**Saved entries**

# # #

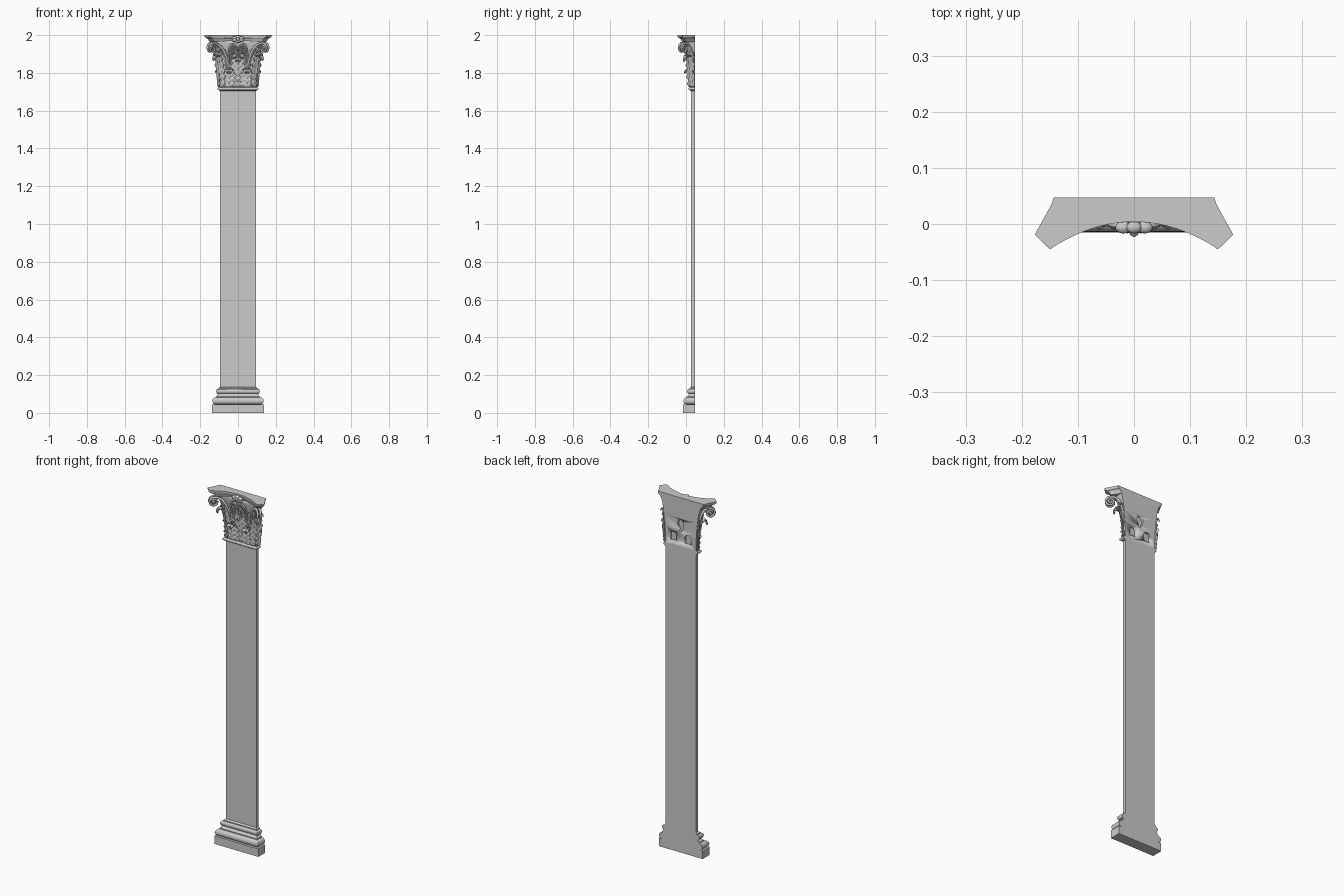
import bpy, bmesh
from math import sin, cos, pi, radians
from mathutils import Vector

if "Cube" in bpy.data.objects:
    bpy.data.objects.remove(bpy.data.objects["Cube"])

BACK, FRONT, HALF = 0.047, 0.027, 0.095   # wall plane, shaft front, shaft half width


def finish(name, bm, angle=35):
    bmesh.ops.recalc_face_normals(bm, faces=bm.faces[:])
    me = bpy.data.meshes.new(name)
    bm.to_mesh(me)
    bm.free()
    me.shade_smooth()
    me.set_sharp_from_angle(angle=radians(angle))
    ob = bpy.data.objects.new(name, me)
    bpy.context.collection.objects.link(ob)
    return ob


def loft(name, rings, angle=35):
    """Closed solid through equal-length rings of points."""
    bm = bmesh.new()
    rows = [[bm.verts.new(p) for p in r] for r in rings]
    n = len(rows[0])
    for a, b in zip(rows, rows[1:]):
        for i in range(n):
            j = (i + 1) % n
            bm.faces.new((a[i], a[j], b[j], b[i]))
    bm.faces.new(rows[0])
    bm.faces.new(rows[-1])
    return finish(name, bm, angle)


def moulding(name, profile):
    """Profile of (projection, z) returned around the three visible sides."""
    rings = []
    for d, z in profile:
        w, f = HALF + d, FRONT - d
        rings.append([(-w, BACK, z), (-w, f, z), (w, f, z), (w, BACK, z)])
    return loft(name, rings)


def bead(d, z0, z1, bulge, n=10):
    """Half-round between z0 and z1, starting at projection d."""
    return [(d + bulge * sin(pi * i / n), (z0 + z1) / 2 - (z1 - z0) / 2 * cos(pi * i / n))
            for i in range(n + 1)]


def leaf(name, base, turn, height, width, curl, flare=0.008, lean=0.0, lobes=5):
    """Acanthus leaf: lobed outline, fluted face, tip rolled outward."""
    out = Vector((sin(turn), -cos(turn), 0))
    across = Vector((cos(turn), sin(turn), 0))
    up = Vector((0, 0, 1))
    base = Vector(base)
    nu, nv = 44, 16
    bm = bmesh.new()
    rows = []
    for i in range(nu + 1):
        t = i / nu
        if t < 0.65:
            k = t / 0.65
            o, z = 0.003 + flare * k * k, (height - curl) * k
            no, nz = 1, 0
        else:
            a = pi - (t - 0.65) / 0.35 * (pi + 0.6)
            o, z = 0.003 + flare + curl * (1 + cos(a)), height - curl + curl * sin(a)
            no, nz = -cos(a), -sin(a)
        env = 0.8 + 0.2 * sin(pi * min(t / 0.6, 1)) if t < 0.6 else 0.8 - 0.55 * ((t - 0.6) / 0.4) ** 1.3
        w = width / 2 * env * (1 - 0.32 * abs(cos(pi * lobes * t)) ** 3)
        row = []
        for j in range(nv + 1):
            v = 2 * j / nv - 1
            av = abs(v)
            relief = (0.004 * max(0, 1 - av * 4) + 0.0022 * cos(2 * pi * (lobes * t - 1.3 * av)) * min(1, av * 2)
                      - 0.004 * av ** 3)
            p = (base + across * (v * w + lean * t * t)
                 + out * (o + relief * no) + up * (z + relief * nz - 0.006 * t * av))
            row.append(bm.verts.new(p))
        rows.append(row)
    for a, b in zip(rows, rows[1:]):
        for j in range(nv):
            bm.faces.new((a[j], a[j + 1], b[j + 1], b[j]))
    bmesh.ops.bisect_plane(bm, geom=bm.verts[:] + bm.edges[:] + bm.faces[:], plane_co=(0, BACK - 0.001, 0),
                           plane_no=(0, 1, 0), clear_outer=True)
    ob = finish(name, bm, 50)
    m = ob.modifiers.new("thickness", 'SOLIDIFY')
    m.thickness, m.offset = 0.003, 0
    return ob


def scroll(name, stem, centre, direction, radius, thick, turns=1.8):
    """Stem that rises and winds into a spiral in the plane of direction and z."""
    c, d = Vector(centre), Vector(direction).normalized()
    pts = [Vector(p) for p in stem]
    n = 36
    for i in range(n + 1):
        k = i / n
        a, r = pi / 2 - 2 * pi * turns * k, radius * (1 - 0.85 * k)
        pts.append(c + d * cos(a) * r + Vector((0, 0, sin(a) * r)))
    cu = bpy.data.curves.new(name, 'CURVE')
    cu.dimensions = '3D'
    cu.bevel_depth, cu.bevel_resolution, cu.resolution_u = thick, 2, 3
    cu.use_fill_caps = True
    sp = cu.splines.new('NURBS')
    sp.points.add(len(pts) - 1)
    for i, (q, p) in enumerate(zip(sp.points, pts)):
        q.co = (*p, 1)
        q.radius = 1 - 0.4 * i / len(pts)
    sp.order_u, sp.use_endpoint_u = 4, True
    ob = bpy.data.objects.new(name, cu)
    bpy.context.collection.objects.link(ob)


def ball(name, loc, size):
    bm = bmesh.new()
    bmesh.ops.create_uvsphere(bm, u_segments=14, v_segments=8, radius=1)
    for v in bm.verts:
        v.co = Vector(loc) + Vector(size) * v.co
    return finish(name, bm, 60)


# Plinth, base mouldings, shaft
moulding("plinth", [(0.042, 0), (0.042, 0.045)])
moulding("base_mouldings", [(0.02, 0.045)] + bead(0.024, 0.045, 0.082, 0.017) + [(0.021, 0.082), (0.021, 0.087)]
         + [(0.021 - 0.009 * sin(pi * i / 12), 0.087 + 0.012 * i / 6) for i in range(7)]
         + [(0.015, 0.099), (0.015, 0.103)] + bead(0.012, 0.103, 0.126, 0.009)
         + [(0.008, 0.126), (0.008, 0.131), (0.0, 0.138)])
moulding("shaft", [(0, 0.13), (0, 1.712)])

# Neck ring and bell of the capital
moulding("neck_ring", [(0, 1.703), (0.005, 1.706)] + bead(0.005, 1.708, 1.724, 0.008) + [(0.004, 1.728), (0, 1.728)])
bell = moulding("capital_bell", [(0, 1.712), (0, 1.76), (0.003, 1.82), (0.009, 1.885), (0.018, 1.935),
                                 (0.024, 1.96), (0.024, 1.966), (0.02, 1.972)])

# Hollows in the back of the bell
outlines = [[(s * 0.045 + x, z) for x, z in ((-0.02, 1.745), (0.02, 1.745), (0.02, 1.785),
                                             (0.01, 1.797), (-0.01, 1.797), (-0.02, 1.785))] for s in (1, -1)]
outlines.append([(0.024 * sin(a) * (0.75 + 0.25 * cos(a)), 1.842 + 0.034 * cos(a))
                 for a in [2 * pi * i / 20 for i in range(20)]])
for o in outlines:
    cutter = loft("hollow_cutter", [[(x, y, z) for x, z in o] for y in (0.035, 0.06)])
    cutter.hide_render = True
    cutter.hide_set(True)
    m = bell.modifiers.new("hollow", 'BOOLEAN')
    m.operation, m.solver, m.object = 'DIFFERENCE', 'EXACT', cutter

# Abacus: concave plan with cut-off corners
half = [(0.15 * i / 10, 0.004 - 0.049 * (i / 10) ** 2) for i in range(11)]
half += [(0.177, -0.019), (0.163, 0.006), (0.152, 0.026), (0.146, 0.038), (0.143, BACK)]
plan = half + [(-x, y) for x, y in reversed(half[1:])]
layers = [(0.03, 1.964), (0.026, 1.968), (0.022, 1.972), (0.019, 1.978), (0.012, 1.983), (0.006, 1.985),
          (0.006, 1.987), (0.001, 1.991), (0, 1.994), (0, 2.0)]
loft("abacus", [[(x * (1 - k / 0.177), BACK - (BACK - y) * (1 - k / 0.1), z) for x, y in plan] for k, z in layers])

# Middle leaf of the tall row, with a small leaf and stem above it
leaf("middle_tall_leaf", (0, FRONT, 1.728), 0, 0.155, 0.085, 0.011, 0.012, lobes=7)
leaf("middle_small_leaf", (0, FRONT - 0.01, 1.87), 0, 0.065, 0.03, 0.005, 0.01, lobes=3)

for s, side in ((1, "right"), (-1, "left")):
    # Short row and tall corner leaves
    leaf(side + "_short_leaf", (s * 0.048, FRONT - 0.005, 1.726), 0, 0.092, 0.088, 0.009, 0.004)
    leaf(side + "_return_short_leaf", (s * (HALF + 0.002), BACK, 1.726), s * pi / 2, 0.092, 0.07, 0.006, 0.003)
    leaf(side + "_corner_leaf", (s * (HALF - 0.003), FRONT + 0.003, 1.728), s * pi / 4, 0.165, 0.075, 0.013, 0.018,
         lobes=7)
    leaf(side + "_return_tall_leaf", (s * (HALF + 0.003), BACK, 1.8), s * pi / 2, 0.11, 0.05, 0.006, 0.012)
    # Sheath leaves from which the scrolls spring
    leaf(side + "_outer_sheath", (s * 0.054, FRONT - 0.004, 1.82), s * 0.3, 0.105, 0.04, 0.008, 0.018, s * 0.04)
    leaf(side + "_inner_sheath", (s * 0.05, FRONT - 0.004, 1.82), -s * 0.2, 0.095, 0.032, 0.006, 0.014, -s * 0.025)
    leaf(side + "_volute_leaf", (s * 0.102, FRONT - 0.006, 1.86), s * pi / 4, 0.095, 0.045, 0.012, 0.018)
    # Paired corner volutes and inner scrolls
    centre = Vector((s * 0.139, -0.016, 1.932))
    shift = Vector((s * 0.006, 0.006, 0))
    diag = (s, -1, 0)
    scroll(side + "_front_volute", [(s * 0.052, 0.018, 1.84), (s * 0.06, 0.008, 1.89), (s * 0.083, 0.002, 1.935),
                                    (s * 0.112, -0.005, 1.955)], centre - shift, diag, 0.026, 0.0065)
    scroll(side + "_return_volute", [(s * 0.1, 0.04, 1.85), (s * 0.108, 0.036, 1.9), (s * 0.117, 0.022, 1.94),
                                     (s * 0.128, 0.006, 1.956)], centre + shift, diag, 0.026, 0.0065)
    ball(side + "_volute_eye", centre, (0.01, 0.01, 0.009))
    scroll(side + "_inner_scroll", [(s * 0.05, 0.018, 1.84), (s * 0.052, 0.008, 1.89), (s * 0.046, 0.0, 1.935),
                                    (s * 0.036, -0.002, 1.95)], (s * 0.026, -0.002, 1.933), (-s, 0, 0), 0.019, 0.005)

# Flower in the middle of the abacus
for i in range(6):
    a = pi / 6 + i * pi / 3
    ball("flower_petal", (0.022 * cos(a), -0.006, 1.979 + 0.011 * sin(a)), (0.014, 0.011, 0.009))
ball("flower_centre", (0, -0.012, 1.979), (0.009, 0.011, 0.009))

# # #

**TASK BRIEF**
Return only the lines between the one holding "for i, (q, p)" and the one holding "0), (0.042, 0.045)])", inclusive, exactly as they appear above.

**WRITTEN ANSWER**
    for i, (q, p) in enumerate(zip(sp.points, pts)):
        q.co = (*p, 1)
        q.radius = 1 - 0.4 * i / len(pts)
    sp.order_u, sp.use_endpoint_u = 4, True
    ob = bpy.data.objects.new(name, cu)
    bpy.context.collection.objects.link(ob)


def ball(name, loc, size):
    bm = bmesh.new()
    bmesh.ops.create_uvsphere(bm, u_segments=14, v_segments=8, radius=1)
    for v in bm.verts:
        v.co = Vector(loc) + Vector(size) * v.co
    return finish(name, bm, 60)


# Plinth, base mouldings, shaft
moulding("plinth", [(0.042, 0), (0.042, 0.045)])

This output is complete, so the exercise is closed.